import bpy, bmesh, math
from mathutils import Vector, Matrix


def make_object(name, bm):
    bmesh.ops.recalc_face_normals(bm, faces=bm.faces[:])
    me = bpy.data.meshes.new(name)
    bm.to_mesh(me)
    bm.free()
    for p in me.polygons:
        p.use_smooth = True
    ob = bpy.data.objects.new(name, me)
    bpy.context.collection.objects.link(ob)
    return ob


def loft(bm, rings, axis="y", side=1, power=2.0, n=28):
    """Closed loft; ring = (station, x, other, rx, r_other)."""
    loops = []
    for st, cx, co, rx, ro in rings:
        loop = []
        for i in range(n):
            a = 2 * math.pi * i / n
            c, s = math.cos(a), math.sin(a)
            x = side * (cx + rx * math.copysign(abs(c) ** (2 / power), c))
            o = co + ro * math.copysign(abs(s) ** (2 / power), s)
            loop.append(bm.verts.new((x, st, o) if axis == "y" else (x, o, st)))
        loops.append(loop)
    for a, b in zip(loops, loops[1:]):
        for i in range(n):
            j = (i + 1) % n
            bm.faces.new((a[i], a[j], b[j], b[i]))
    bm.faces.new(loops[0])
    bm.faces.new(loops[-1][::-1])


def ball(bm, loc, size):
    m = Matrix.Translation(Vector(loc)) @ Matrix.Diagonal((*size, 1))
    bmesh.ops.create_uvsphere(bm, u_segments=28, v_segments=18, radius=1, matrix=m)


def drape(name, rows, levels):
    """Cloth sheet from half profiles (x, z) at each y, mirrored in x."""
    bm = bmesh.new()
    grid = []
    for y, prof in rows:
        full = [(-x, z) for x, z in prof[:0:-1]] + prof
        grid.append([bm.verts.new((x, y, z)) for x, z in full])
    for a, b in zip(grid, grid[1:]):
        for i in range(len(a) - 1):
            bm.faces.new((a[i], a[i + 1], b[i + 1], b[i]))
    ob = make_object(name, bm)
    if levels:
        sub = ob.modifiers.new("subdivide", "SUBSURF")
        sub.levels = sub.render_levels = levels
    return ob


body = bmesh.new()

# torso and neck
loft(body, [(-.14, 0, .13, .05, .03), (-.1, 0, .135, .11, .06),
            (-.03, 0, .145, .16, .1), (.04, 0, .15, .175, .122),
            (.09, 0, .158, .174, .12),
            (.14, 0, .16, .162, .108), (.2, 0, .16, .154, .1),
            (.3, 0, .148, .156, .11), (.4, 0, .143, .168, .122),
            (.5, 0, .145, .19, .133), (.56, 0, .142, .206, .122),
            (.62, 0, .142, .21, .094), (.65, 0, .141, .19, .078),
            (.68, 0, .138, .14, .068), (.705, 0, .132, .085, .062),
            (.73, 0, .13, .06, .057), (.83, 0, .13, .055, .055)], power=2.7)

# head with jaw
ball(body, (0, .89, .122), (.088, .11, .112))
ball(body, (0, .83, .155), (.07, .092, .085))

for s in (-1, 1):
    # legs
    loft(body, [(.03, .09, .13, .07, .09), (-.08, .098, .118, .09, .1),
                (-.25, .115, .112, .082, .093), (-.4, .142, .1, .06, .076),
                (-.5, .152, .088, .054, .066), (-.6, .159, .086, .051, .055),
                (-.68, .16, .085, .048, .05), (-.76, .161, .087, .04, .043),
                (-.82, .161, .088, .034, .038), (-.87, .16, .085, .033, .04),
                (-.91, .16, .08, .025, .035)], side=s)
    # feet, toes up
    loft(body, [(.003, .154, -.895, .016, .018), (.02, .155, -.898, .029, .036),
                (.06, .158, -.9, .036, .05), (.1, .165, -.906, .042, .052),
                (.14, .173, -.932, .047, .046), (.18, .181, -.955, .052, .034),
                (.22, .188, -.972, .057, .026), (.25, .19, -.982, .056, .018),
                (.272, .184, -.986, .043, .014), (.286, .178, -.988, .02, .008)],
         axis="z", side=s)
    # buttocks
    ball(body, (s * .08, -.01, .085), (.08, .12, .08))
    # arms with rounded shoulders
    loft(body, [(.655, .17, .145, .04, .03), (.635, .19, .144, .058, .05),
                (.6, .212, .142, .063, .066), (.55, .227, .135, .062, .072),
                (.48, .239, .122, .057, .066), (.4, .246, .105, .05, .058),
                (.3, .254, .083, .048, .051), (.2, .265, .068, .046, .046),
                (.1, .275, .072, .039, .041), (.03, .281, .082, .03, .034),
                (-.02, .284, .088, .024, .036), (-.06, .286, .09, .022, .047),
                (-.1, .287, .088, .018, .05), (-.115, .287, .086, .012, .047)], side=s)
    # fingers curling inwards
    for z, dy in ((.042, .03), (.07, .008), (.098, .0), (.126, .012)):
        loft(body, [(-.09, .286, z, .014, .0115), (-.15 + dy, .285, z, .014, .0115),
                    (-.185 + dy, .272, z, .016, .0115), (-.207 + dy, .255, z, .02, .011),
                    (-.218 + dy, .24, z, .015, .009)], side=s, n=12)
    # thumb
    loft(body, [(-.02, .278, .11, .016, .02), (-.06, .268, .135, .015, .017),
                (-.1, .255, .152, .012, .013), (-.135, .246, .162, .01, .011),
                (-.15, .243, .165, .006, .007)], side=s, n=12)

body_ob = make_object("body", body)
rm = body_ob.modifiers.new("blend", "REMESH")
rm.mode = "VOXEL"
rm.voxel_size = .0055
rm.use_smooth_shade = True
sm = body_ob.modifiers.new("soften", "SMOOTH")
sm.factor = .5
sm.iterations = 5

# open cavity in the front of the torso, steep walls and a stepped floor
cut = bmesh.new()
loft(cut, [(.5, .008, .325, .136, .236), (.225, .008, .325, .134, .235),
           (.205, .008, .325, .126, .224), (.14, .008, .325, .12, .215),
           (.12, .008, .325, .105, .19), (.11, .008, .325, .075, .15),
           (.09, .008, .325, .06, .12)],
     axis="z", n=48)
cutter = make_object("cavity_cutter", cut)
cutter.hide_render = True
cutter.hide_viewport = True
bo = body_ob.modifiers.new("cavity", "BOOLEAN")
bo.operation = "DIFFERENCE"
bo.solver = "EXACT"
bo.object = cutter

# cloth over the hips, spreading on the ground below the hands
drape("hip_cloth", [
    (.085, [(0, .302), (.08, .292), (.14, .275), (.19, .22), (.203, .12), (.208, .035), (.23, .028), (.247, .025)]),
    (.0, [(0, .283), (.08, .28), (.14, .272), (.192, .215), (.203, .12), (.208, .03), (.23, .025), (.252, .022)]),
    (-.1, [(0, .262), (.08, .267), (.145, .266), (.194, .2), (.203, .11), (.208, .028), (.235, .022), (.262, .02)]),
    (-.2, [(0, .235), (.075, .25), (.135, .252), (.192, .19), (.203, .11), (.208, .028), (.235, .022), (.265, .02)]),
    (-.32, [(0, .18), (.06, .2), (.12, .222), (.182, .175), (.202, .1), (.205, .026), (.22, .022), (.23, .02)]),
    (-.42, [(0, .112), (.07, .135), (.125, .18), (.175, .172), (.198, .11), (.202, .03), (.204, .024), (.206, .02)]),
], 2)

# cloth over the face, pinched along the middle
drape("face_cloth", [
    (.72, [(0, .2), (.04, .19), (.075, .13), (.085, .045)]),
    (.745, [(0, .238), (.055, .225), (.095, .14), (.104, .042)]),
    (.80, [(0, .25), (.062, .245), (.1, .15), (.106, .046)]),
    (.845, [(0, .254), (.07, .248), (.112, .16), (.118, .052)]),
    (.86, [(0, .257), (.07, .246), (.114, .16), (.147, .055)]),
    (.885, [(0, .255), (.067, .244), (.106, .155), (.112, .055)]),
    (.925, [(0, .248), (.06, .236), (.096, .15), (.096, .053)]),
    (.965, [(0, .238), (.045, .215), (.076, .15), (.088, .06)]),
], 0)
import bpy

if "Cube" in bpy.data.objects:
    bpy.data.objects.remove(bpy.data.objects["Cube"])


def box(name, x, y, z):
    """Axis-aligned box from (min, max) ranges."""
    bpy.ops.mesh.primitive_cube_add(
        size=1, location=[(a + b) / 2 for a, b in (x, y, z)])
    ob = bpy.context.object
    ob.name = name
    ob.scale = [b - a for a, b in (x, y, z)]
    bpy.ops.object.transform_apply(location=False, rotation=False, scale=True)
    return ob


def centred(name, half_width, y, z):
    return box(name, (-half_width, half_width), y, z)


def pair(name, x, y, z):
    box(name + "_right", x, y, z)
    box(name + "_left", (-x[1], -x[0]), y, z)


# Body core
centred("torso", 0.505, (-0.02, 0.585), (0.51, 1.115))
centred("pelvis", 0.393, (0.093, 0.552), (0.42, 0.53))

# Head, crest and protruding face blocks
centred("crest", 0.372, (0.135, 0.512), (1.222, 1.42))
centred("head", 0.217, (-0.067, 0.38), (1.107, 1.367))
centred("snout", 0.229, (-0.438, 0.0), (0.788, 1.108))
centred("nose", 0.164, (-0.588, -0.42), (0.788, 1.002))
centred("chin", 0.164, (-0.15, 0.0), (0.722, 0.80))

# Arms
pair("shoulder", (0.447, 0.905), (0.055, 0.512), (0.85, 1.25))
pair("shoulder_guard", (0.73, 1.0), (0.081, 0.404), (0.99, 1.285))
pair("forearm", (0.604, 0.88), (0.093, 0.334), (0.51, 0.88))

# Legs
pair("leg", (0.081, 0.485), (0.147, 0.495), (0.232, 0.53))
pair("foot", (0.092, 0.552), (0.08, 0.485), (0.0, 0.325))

________________________________________

▸ TO DO: Working from the material above, retype exactly the lines from the one with "ob = make_object(name, bm)" through the one with "ball(body, (0, .83, .155), (.07, .092, .085))", both included, and only those lines.

▸ TASK OUTPUT:
    ob = make_object(name, bm)
    if levels:
        sub = ob.modifiers.new("subdivide", "SUBSURF")
        sub.levels = sub.render_levels = levels
    return ob


body = bmesh.new()

# torso and neck
loft(body, [(-.14, 0, .13, .05, .03), (-.1, 0, .135, .11, .06),
            (-.03, 0, .145, .16, .1), (.04, 0, .15, .175, .122),
            (.09, 0, .158, .174, .12),
            (.14, 0, .16, .162, .108), (.2, 0, .16, .154, .1),
            (.3, 0, .148, .156, .11), (.4, 0, .143, .168, .122),
            (.5, 0, .145, .19, .133), (.56, 0, .142, .206, .122),
            (.62, 0, .142, .21, .094), (.65, 0, .141, .19, .078),
            (.68, 0, .138, .14, .068), (.705, 0, .132, .085, .062),
            (.73, 0, .13, .06, .057), (.83, 0, .13, .055, .055)], power=2.7)

# head with jaw
ball(body, (0, .89, .122), (.088, .11, .112))
ball(body, (0, .83, .155), (.07, .092, .085))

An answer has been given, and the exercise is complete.